Challenges in implementing sustainable technologies and collaboration
- Challenges to implementing sustainable technologies in baggage handling systems, including the cost and complexity of the technologies.
- Importance of collaboration between airport operators and technology providers in implementing sustainable technologies in baggage handling systems.
· Anticipated impacts of sustainable technologies on airport operations and the environment.
In today's world, where sustainability and environmental awareness play an increasingly important role, companies are faced with the challenge of designing their technological infrastructures in a more environmentally friendly and sustainable way. This also applies to baggage handling systems in airports, which play a crucial role in the smooth running of flight operations. The installation of efficient and sustainable solutions is accordingly obvious. What sounds simple and logical, however, turns out to be much more difficult than previously assumed upon closer inspection.
The efficiency of a system is determined by the individual efficiencies of the respective interconnected and networked components, which conversely means that the improvement of an individual component has less effect on the overall system than the large advertised increase in the individual component would suggest. It is therefore essential in complex plants to obtain data transparency about the motion sequences and the energy flow, because this is the only way to achieve targeted optimizations with sustainable technologies, and not just supposed improvements through individual measures.
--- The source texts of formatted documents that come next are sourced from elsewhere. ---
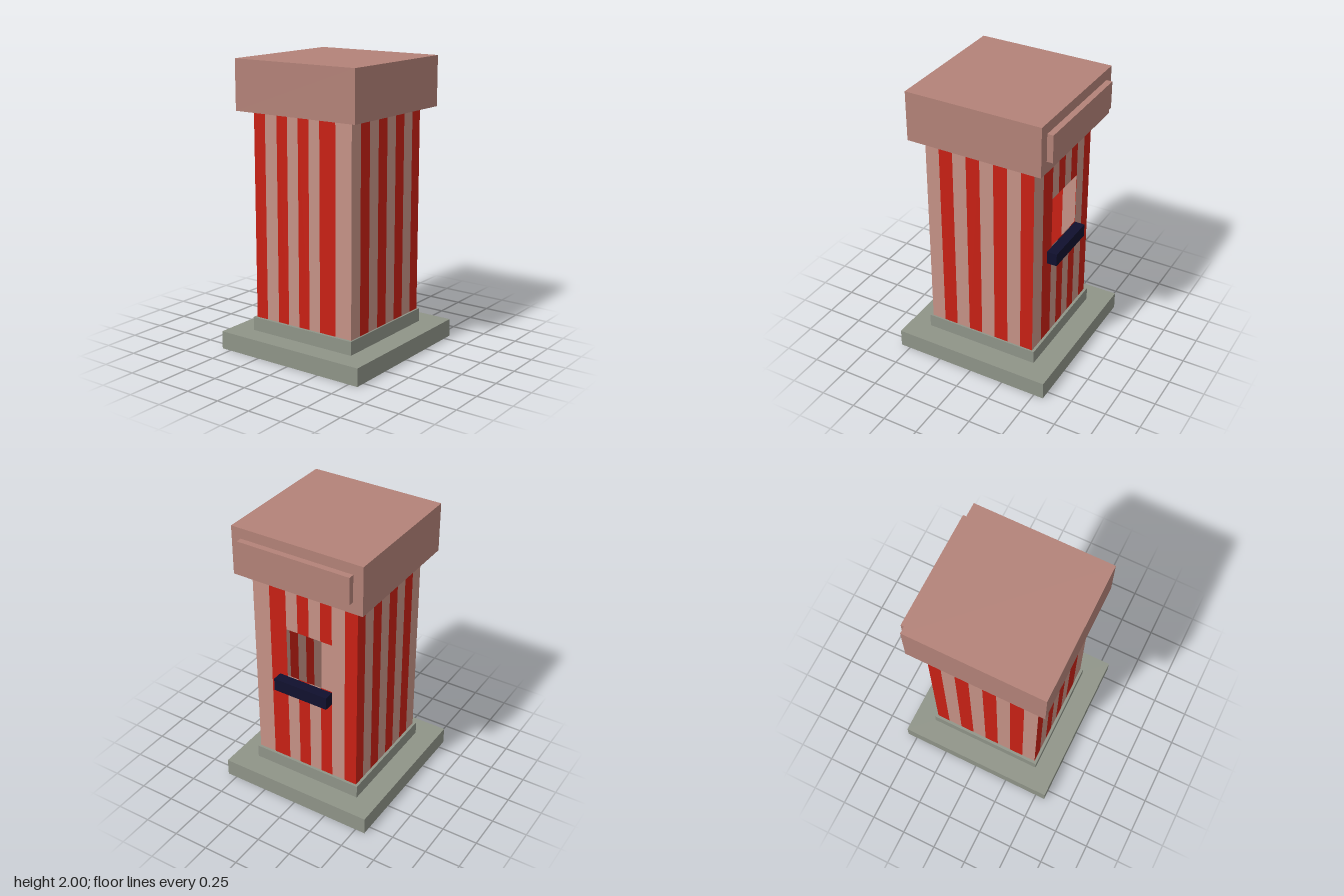
import * as THREE from 'three';

const PINK = 0xc59286, RED = 0xc82014, CAP = 0xb38278, STONE = 0x8f9488, NAVY = 0x10102e;

function material(color, side = THREE.FrontSide) {
  return new THREE.MeshStandardMaterial({ color, side, flatShading: true });
}

// Box given by its lower and upper limits on each axis
function box(name, color, [x0, x1], [y0, y1], [z0, z1]) {
  const mesh = new THREE.Mesh(new THREE.BoxGeometry(x1 - x0, y1 - y0, z1 - z0), material(color));
  mesh.name = name;
  mesh.position.set((x0 + x1) / 2, (y0 + y1) / 2, (z0 + z1) / 2);
  return mesh;
}

export function createModel() {
  const model = new THREE.Group();
  model.name = 'ticketBooth';

  // Stepped stone base
  model.add(box('basePlinth', STONE, [-0.57, 0.57], [0, 0.125], [-0.57, 0.57]));
  model.add(box('baseStep', STONE, [-0.42, 0.412], [0.125, 0.22], [-0.412, 0.412]));

  // Thin striped walls around a hollow inside
  const lo = -0.4, hi = 0.393, bottom = 0.22, top = 1.655;
  const paints = [material(PINK, THREE.DoubleSide), material(RED, THREE.DoubleSide)];

  // One upright strip between a and b, facing +z before the wall is turned
  function strip(wall, a, b, y0, y1, paint) {
    const mesh = new THREE.Mesh(new THREE.PlaneGeometry(b - a, y1 - y0), paint);
    mesh.name = 'wallStripe';
    mesh.position.set((a + b) / 2, (y0 + y1) / 2, 0);
    wall.add(mesh);
  }

  // Stripes alternate pink and red; those inside the opening are split around it
  function stripedWall(name, edges, opening) {
    const wall = new THREE.Group();
    wall.name = name;
    for (let i = 0; i < edges.length - 1; i++) {
      const a = edges[i], b = edges[i + 1], paint = paints[i % 2];
      if (opening && i >= opening.first && i <= opening.last) {
        strip(wall, a, b, bottom, opening.y0, paint);
        strip(wall, a, b, opening.y1, top, paint);
      } else {
        strip(wall, a, b, bottom, top, paint);
      }
    }
    model.add(wall);
    return wall;
  }

  const frontEdges = [lo, -0.3, -0.2, -0.1, 0, 0.1, 0.2, 0.3, hi];
  stripedWall('frontWall', frontEdges).position.z = 0.4;
  stripedWall('backWall', frontEdges).position.z = -0.393;

  // Side walls run from the front corner to the back, with the window on the left
  const sideEdges = [-0.4, -0.273, -0.147, -0.06, 0.027, 0.115, 0.202, 0.3, 0.393];
  const windowWall = stripedWall('windowWall', sideEdges, { first: 2, last: 5, y0: 0.93, y1: 1.297 });
  const plainWall = stripedWall('plainWall', sideEdges);
  windowWall.position.x = hi;
  plainWall.position.x = lo;
  windowWall.rotation.y = plainWall.rotation.y = Math.PI / 2;

  // Ceiling inside the booth
  model.add(box('ceiling', STONE, [lo + 0.005, hi - 0.005], [1.64, 1.655], [-0.388, 0.395]));

  // Counter shelf below the window
  model.add(box('counter', NAVY, [0.39, 0.465], [0.83, 0.922], [-0.202, 0.208]));

  // Roof block and its sign board
  model.add(box('roof', CAP, [-0.48, 0.48], [1.655, 2], [-0.48, 0.48]));
  model.add(box('signBoard', CAP, [0.475, 0.522], [1.737, 1.927], [-0.41, 0.41]));

  return model;
}
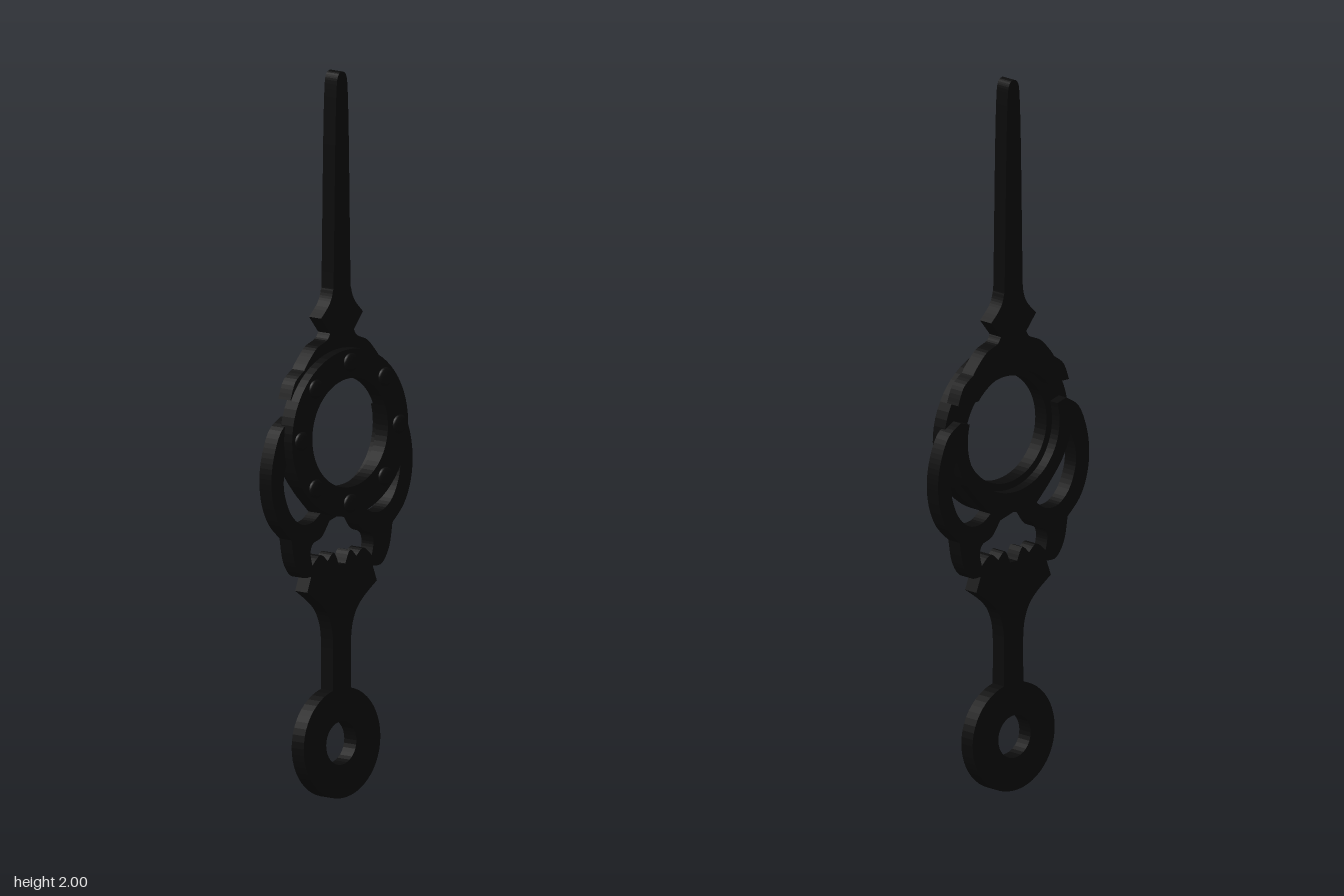
import * as THREE from 'three';

const V = (x, y) => new THREE.Vector2(x, y);
const RING_Y = 1.01;

// Joins smooth runs of points; corners stay sharp where runs meet.
function smooth(runs) {
  const out = [];
  for (const run of runs) {
    const pts = run.map(([x, y]) => V(x, y));
    out.push(...(pts.length > 2 ? new THREE.SplineCurve(pts).getPoints((pts.length - 1) * 5) : pts));
  }
  return out.filter((p, i) => i === 0 || p.distanceTo(out[i - 1]) > 1e-4);
}

// Closes a right-hand half outline with its mirror image.
function mirrored(half) {
  const other = half.filter((p) => p.x > 1e-4).map((p) => V(-p.x, p.y)).reverse();
  return [...half, ...other];
}

function arc(cx, cy, r, a0, a1, n = 24) {
  return Array.from({ length: n + 1 }, (_, i) => {
    const a = a0 + ((a1 - a0) * i) / n;
    return V(cx + r * Math.cos(a), cy + r * Math.sin(a));
  });
}

export function createModel() {
  const group = new THREE.Group();
  const black = new THREE.MeshStandardMaterial({ color: 0x0a0a0a });

  function plate(name, outline, holes, z0, z1) {
    const shape = new THREE.Shape(outline);
    holes.forEach((h) => shape.holes.push(new THREE.Path(h)));
    const geo = new THREE.ExtrudeGeometry(shape, { depth: z1 - z0, bevelEnabled: false });
    geo.translate(0, 0, z0);
    const mesh = new THREE.Mesh(geo, black);
    mesh.name = name;
    group.add(mesh);
  }

  // Upper pointer: tapered blade, collar and shoulders hugging the ring
  const pointer = [
    ...smooth([
      [[0, 2], [0.015, 1.99], [0.022, 1.95], [0.027, 1.8], [0.033, 1.45], [0.036, 1.4], [0.05, 1.365], [0.083, 1.33]],
      [[0.083, 1.33], [0.047, 1.285]],
      [[0.047, 1.285], [0.06, 1.267], [0.1, 1.25], [0.135, 1.215], [0.15, 1.195]],
      [[0.15, 1.195], [0.185, 1.168], [0.205, 1.12]],
    ]),
    ...arc(0, RING_Y, 0.17, 0.7, Math.PI / 2),
  ];
  plate('pointer', mirrored(pointer), [], -0.045, 0);

  // Lower body: mounting eye, stem, wings, lobes and side loops
  const eyeY = 0.153;
  const body = [
    ...arc(0, eyeY, 0.152, -Math.PI / 2, Math.acos(0.036 / 0.152)),
    ...smooth([
      [[0.036, 0.31], [0.036, 0.44], [0.05, 0.5], [0.08, 0.54], [0.138, 0.583]],
      [[0.138, 0.583], [0.122, 0.625]],
      [[0.122, 0.625], [0.158, 0.628], [0.187, 0.67], [0.2, 0.735]],
      [[0.2, 0.735], [0.245, 0.78], [0.272, 0.84], [0.28, 0.91], [0.268, 0.98], [0.24, 1.04], [0.195, 1.07]],
    ]),
    ...arc(0, RING_Y, 0.17, 0.3, -Math.PI / 2),
  ];
  const loopHole = smooth([
    [[0.212, 0.965], [0.229, 0.92], [0.229, 0.87], [0.205, 0.81], [0.165, 0.775], [0.12, 0.773], [0.085, 0.795]],
    [[0.085, 0.795], [0.13, 0.84], [0.18, 0.9], [0.212, 0.965]],
  ]).slice(0, -1);
  const centreHole = mirrored(smooth([
    [[0, 0.785], [0.05, 0.77]],
    [[0.05, 0.77], [0.08, 0.73], [0.115, 0.715], [0.125, 0.69], [0.118, 0.655]],
    [[0.118, 0.655], [0.085, 0.68], [0.057, 0.66]],
    [[0.057, 0.66], [0.032, 0.68], [0.013, 0.645]],
    [[0.013, 0.645], [0, 0.645]],
  ]));
  plate('body', mirrored(body), [
    loopHole,
    loopHole.map((p) => V(-p.x, p.y)),
    centreHole,
    arc(-0.003, eyeY, 0.06, 0, Math.PI * 2, 32).slice(0, -1),
  ], -0.045, 0);

  // Raised ring set on the front
  const circle = (r) => arc(0, RING_Y, r, 0, Math.PI * 2, 64).slice(0, -1);
  plate('ring', circle(0.23), [circle(0.15)], -0.015, 0.03);

  // Eight domed studs around the ring
  const studGeo = new THREE.LatheGeometry(
    [V(0.025, -0.003), V(0.026, 0.004), V(0.023, 0.008), V(0.016, 0.01), V(0, 0.011)], 20);
  studGeo.rotateX(Math.PI / 2);
  for (let i = 0; i < 8; i++) {
    const a = (i * Math.PI) / 4;
    const stud = new THREE.Mesh(studGeo, black);
    stud.name = 'stud';
    stud.position.set(0.194 * Math.cos(a), RING_Y + 0.194 * Math.sin(a), 0.03);
    group.add(stud);
  }
  return group;
}
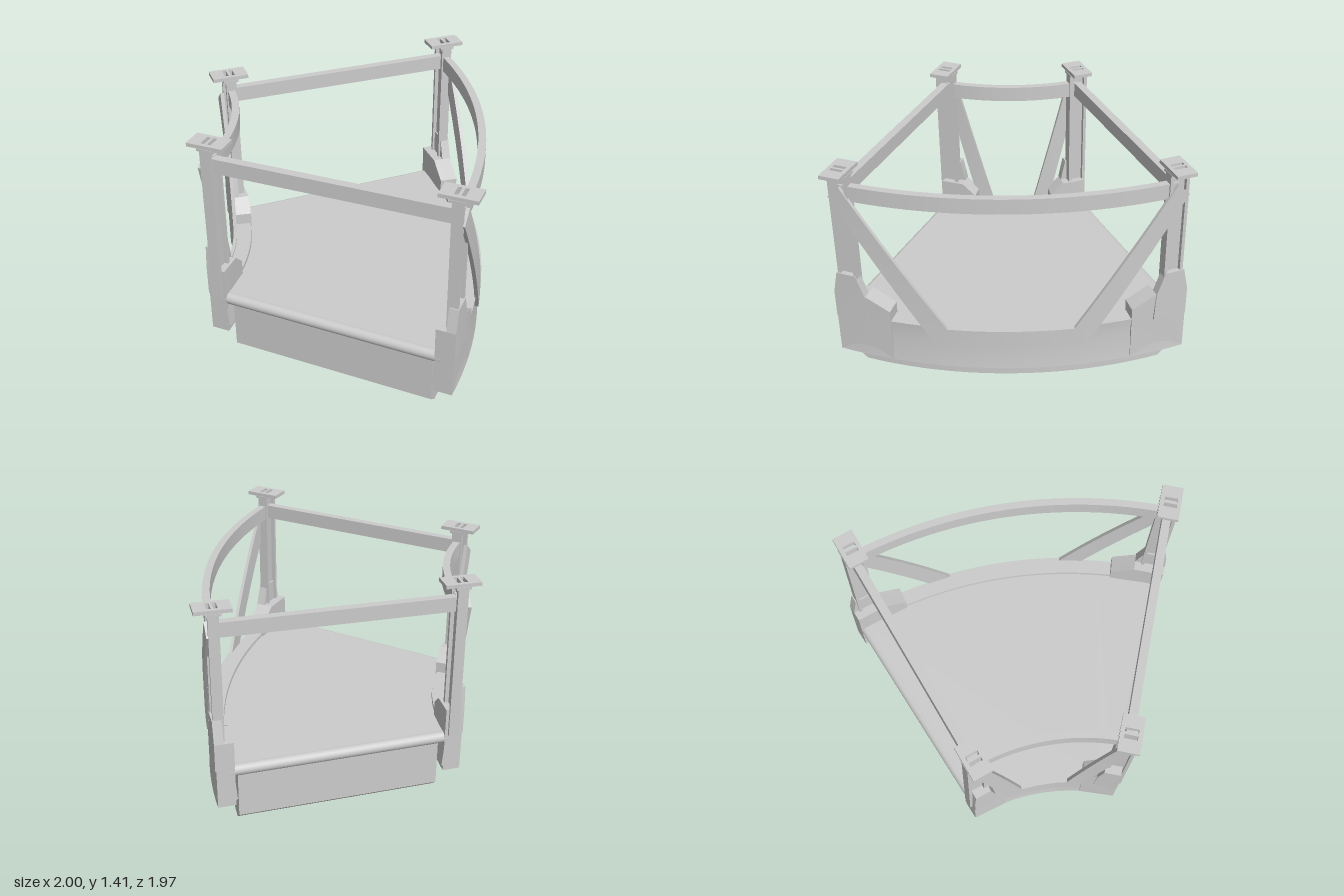
import * as THREE from 'three';
import { toCreasedNormals } from 'three/addons/utils/BufferGeometryUtils.js';

// The frame is a 46 degree ring sector: everything is placed by radius and angle.
const CX = -1.75, CZ = 0.97, SPAN = 46, POST_ANGLE = 2.1;
const rad = THREE.MathUtils.degToRad;
const mat = new THREE.MeshStandardMaterial({ color: 0xcccccc });
const polar = (r, deg, y) => new THREE.Vector3(CX + r * Math.cos(rad(deg)), y, CZ - r * Math.sin(rad(deg)));

// Solid through matching rings of points, capped with the flat outline cap2D.
function loft(rings, cap2D, crease = 0.5) {
  const n = rings[0].length, pts = rings.flat(), idx = [];
  for (let i = 0; i < rings.length - 1; i++) {
    for (let j = 0; j < n; j++) {
      const a = i * n + j, b = i * n + (j + 1) % n;
      idx.push(a, b, b + n, a, b + n, a + n);
    }
  }
  const contour = cap2D.map(([x, y]) => new THREE.Vector2(x, y));
  const ccw = THREE.ShapeUtils.area(contour) > 0;
  const last = (rings.length - 1) * n;
  for (const t of THREE.ShapeUtils.triangulateShape(contour, [])) {
    // triangles follow the contour's direction once its winding is known
    const [p, q, s] = t.map(k => contour[k]);
    const same = ((q.x - p.x) * (s.y - p.y) - (q.y - p.y) * (s.x - p.x) > 0) === ccw;
    const [a, b, c] = same ? t : [t[0], t[2], t[1]];
    idx.push(a, c, b, last + a, last + b, last + c);
  }
  // turn the solid outward if its volume comes out negative
  let vol = 0;
  for (let i = 0; i < idx.length; i += 3) {
    vol += pts[idx[i]].dot(pts[idx[i + 1]].clone().cross(pts[idx[i + 2]]));
  }
  if (vol < 0) idx.reverse();
  const g = new THREE.BufferGeometry().setFromPoints(pts);
  g.setIndex(idx);
  return toCreasedNormals(g, crease);
}

// Profile of [radius, y] swept around the sector
function arcSweep(profile, from, to, steps = 24) {
  const rings = [];
  for (let i = 0; i <= steps; i++) {
    const t = from + (to - from) * i / steps;
    rings.push(profile.map(([r, y]) => polar(r, t, y)));
  }
  return loft(rings, profile);
}

// Sector outline at height y, its straight edges pulled in by inset
function sectorRing(r0, r1, inset, y, steps = 20) {
  const ring = [];
  for (const [r, dir] of [[r0, 1], [r1, -1]]) {
    const e = THREE.MathUtils.radToDeg(Math.asin(inset / r));
    for (let i = 0; i <= steps; i++) {
      const k = dir > 0 ? i / steps : 1 - i / steps;
      ring.push(polar(r, e + (SPAN - 2 * e) * k, y));
    }
  }
  return ring;
}
function sectorSolid(r0, r1, levels) {
  const rings = levels.map(([inset, y]) => sectorRing(r0, r1, inset, y));
  return loft(rings, rings[0].map(p => [p.x, p.z]));
}

// Cap plate with two slots beside the post web
function slottedPlate(w, d, h) {
  const rect = (T, x0, x1, z) => new T([[x0, -z], [x1, -z], [x1, z], [x0, z]].map(p => new THREE.Vector2(...p)));
  const shape = rect(THREE.Shape, -w / 2, w / 2, d / 2);
  shape.holes.push(rect(THREE.Path, -0.031, -0.008, 0.038), rect(THREE.Path, 0.008, 0.031, 0.038));
  return new THREE.ExtrudeGeometry(shape, { depth: h, bevelEnabled: false }).rotateX(-Math.PI / 2);
}

export function createModel() {
  const model = new THREE.Group();
  const add = (name, geo, parent = model) => {
    const m = new THREE.Mesh(geo, mat);
    m.name = name;
    parent.add(m);
    return m;
  };
  const station = (name, r, deg) => {
    const g = new THREE.Group();
    g.name = name;
    g.position.copy(polar(r, deg, 0));
    g.rotation.y = rad(deg);
    model.add(g);
    return g;
  };

  // Underbody with chamfered straight ends, and the deck above it
  add('underbody', sectorSolid(1.29, 2.54, [[0.09, 0], [0.03, 0.05], [0.03, 0.35]]));
  add('deck', sectorSolid(1.2, 2.6, [[0.035, 0.34], [0.035, 0.41]]));

  const sides = [
    { name: 'outer', edge: 2.67, sgn: 1, post: 2.637, flat: 0.2, ramp: 0.35, tall: [0.03, 0.15],
      lower: [[0.8, 1.24], [13.4, 0.31]], upper: [[2.4, 1.31], [15, 0.43]] },
    { name: 'inner', edge: 1.15, sgn: -1, post: 1.208, flat: 0.14, ramp: 0.22, tall: [0.01, 0.11],
      lower: [[0.6, 1.24], [12, 0.31]], upper: [[4.2, 1.3], [15.8, 0.44]] },
  ];

  for (const s of sides) {
    const R = d => s.edge - s.sgn * d; // depth measured in from the face

    // Curved side skirt with a pinched face
    add(s.name + 'Skirt', arcSweep([[0.12, 0.19], [0.07, 0.15], [0, 0.15], [0.015, 0.33], [0.005, 0.43], [0.1, 0.43]]
      .map(([d, y]) => [R(d), y]), 0, SPAN));

    // Curved top rail between posts
    add(s.name + 'TopRail', arcSweep([[-0.022, 1.22], [0.022, 1.22], [0.022, 1.315], [-0.022, 1.315]]
      .map(([d, y]) => [s.post + d, y]), POST_ANGLE, SPAN - POST_ANGLE));

    // Bent brace strap: down, along the skirt, and up again
    const whole = half => [...half, ...half.map(([t, y]) => [SPAN - t, y]).reverse()];
    const lo = whole(s.lower), up = whole(s.upper), rings = [];
    const mix = (a, b, k) => [a[0] + (b[0] - a[0]) * k, a[1] + (b[1] - a[1]) * k];
    for (let i = 0; i < 3; i++) {
      for (let k = i ? 1 : 0; k <= 8; k++) {
        const l = mix(lo[i], lo[i + 1], k / 8), u = mix(up[i], up[i + 1], k / 8);
        rings.push([polar(R(0.012), ...l), polar(R(-0.01), ...l), polar(R(-0.01), ...u), polar(R(0.012), ...u)]);
      }
    }
    add(s.name + 'Brace', loft(rings, [[0, 0], [1, 0], [1, 1], [0, 1]]));

    for (const end of [0, 1]) {
      const at = t => (end ? SPAN - t : t);
      const tag = s.name + (end ? 'Back' : 'Front');

      // Foot: stepped block around the post plus a taller outside cheek
      const foot = (name, profile, depths) => add(name, loft(depths.map(d =>
        profile.map(([a, y]) => polar(R(d), at(THREE.MathUtils.radToDeg(a / s.edge)), y))), profile, 0.2));
      foot(tag + 'Foot', [[0, 0.15], [s.ramp, 0.15], [s.ramp, 0.5], [s.flat, 0.58], [0, 0.58]], [0.11, 0.04, 0]);
      const [t0, t1] = s.tall;
      foot(tag + 'FootCheek', [[0, 0.4], [s.flat + 0.01, 0.4], [s.flat, 0.58], [t1, 0.72], [t0, 0.72], [0, 0.58]],
        [0.05, -0.006]);

      // H-section post with slotted cap
      const g = station(tag + 'Post', s.post, at(POST_ANGLE));
      for (const z of [-0.05, 0.05]) {
        add('postFlange', new THREE.BoxGeometry(0.064, 0.99, 0.02), g).position.set(0, 0.895, z);
      }
      add('postWeb', new THREE.BoxGeometry(0.015, 0.99, 0.1), g).position.set(0, 0.895, 0);
      add('capCollar', slottedPlate(0.09, 0.13, 0.015), g).position.y = 1.37;
      add('capPlate', slottedPlate(0.215, 0.125, 0.022), g).position.y = 1.385;
    }
  }

  // Straight ends: rounded deck nosing and straight top beam
  for (const end of [0, 1]) {
    const tag = end ? 'back' : 'front';
    const edge = station(tag + 'Edge', 1.915, end ? SPAN : 0);
    const nose = add('deckNosing', new THREE.CylinderGeometry(0.036, 0.036, 1.36, 24), edge);
    nose.rotation.z = Math.PI / 2;
    nose.position.set(0, 0.375, end ? 0.035 : -0.035);
    const beam = station(tag + 'Beam', 1.9225, end ? SPAN - POST_ANGLE : POST_ANGLE);
    add('topBeam', new THREE.BoxGeometry(1.4, 0.09, 0.05), beam).position.y = 1.267;
  }
  return model;
}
In this context, there is often talk about the acquisition of data from sensors that are inserted externally into the system, but the high-resolution acquisition of the motor current, which on closer inspection is the component that turns electrical current into a mechanical movement transformation, has proven to be by far the most useful data source.
The latest generations of frequency inverters, such as Lenze's latest i500motec decentralized inverter, already provide high-resolution information about energy consumption and its energy recovery. With algorithms based on artificial intelligence, this data can detect even the smallest anomalies from highly complex data, and would thus be useful for increasing the availability of the baggage handling system. The challenge here, however, is that the industry, in comparison with the automotive industry, is primarily passive towards the latest technologies, and is reluctant to embrace technologies that are not fully developed. This is also a problem insofar as the innovation cycles and development times are generally becoming shorter and shorter, which can be excellently derived from the market entries of the VW Golf. While the product life cycle was 9 years immediately after the market launch of the Golf I, this has now been reduced to less than 4 years for the Golf VIII.
The implementation of sustainable technologies in baggage handling systems is undoubtedly a major challenge. A comprehensive analysis of various aspects, from the energy efficiency of the equipment components, the selection of materials with a view to their contribution to the closed-loop economy, their cost and cost-effectiveness over their life cycle, to the integration of the latest technologies, is clearly a complex challenge. Nevertheless, sustainable technologies offer the opportunity to reduce the impact on the environment and contribute to a sustainable aviation industry in the long term.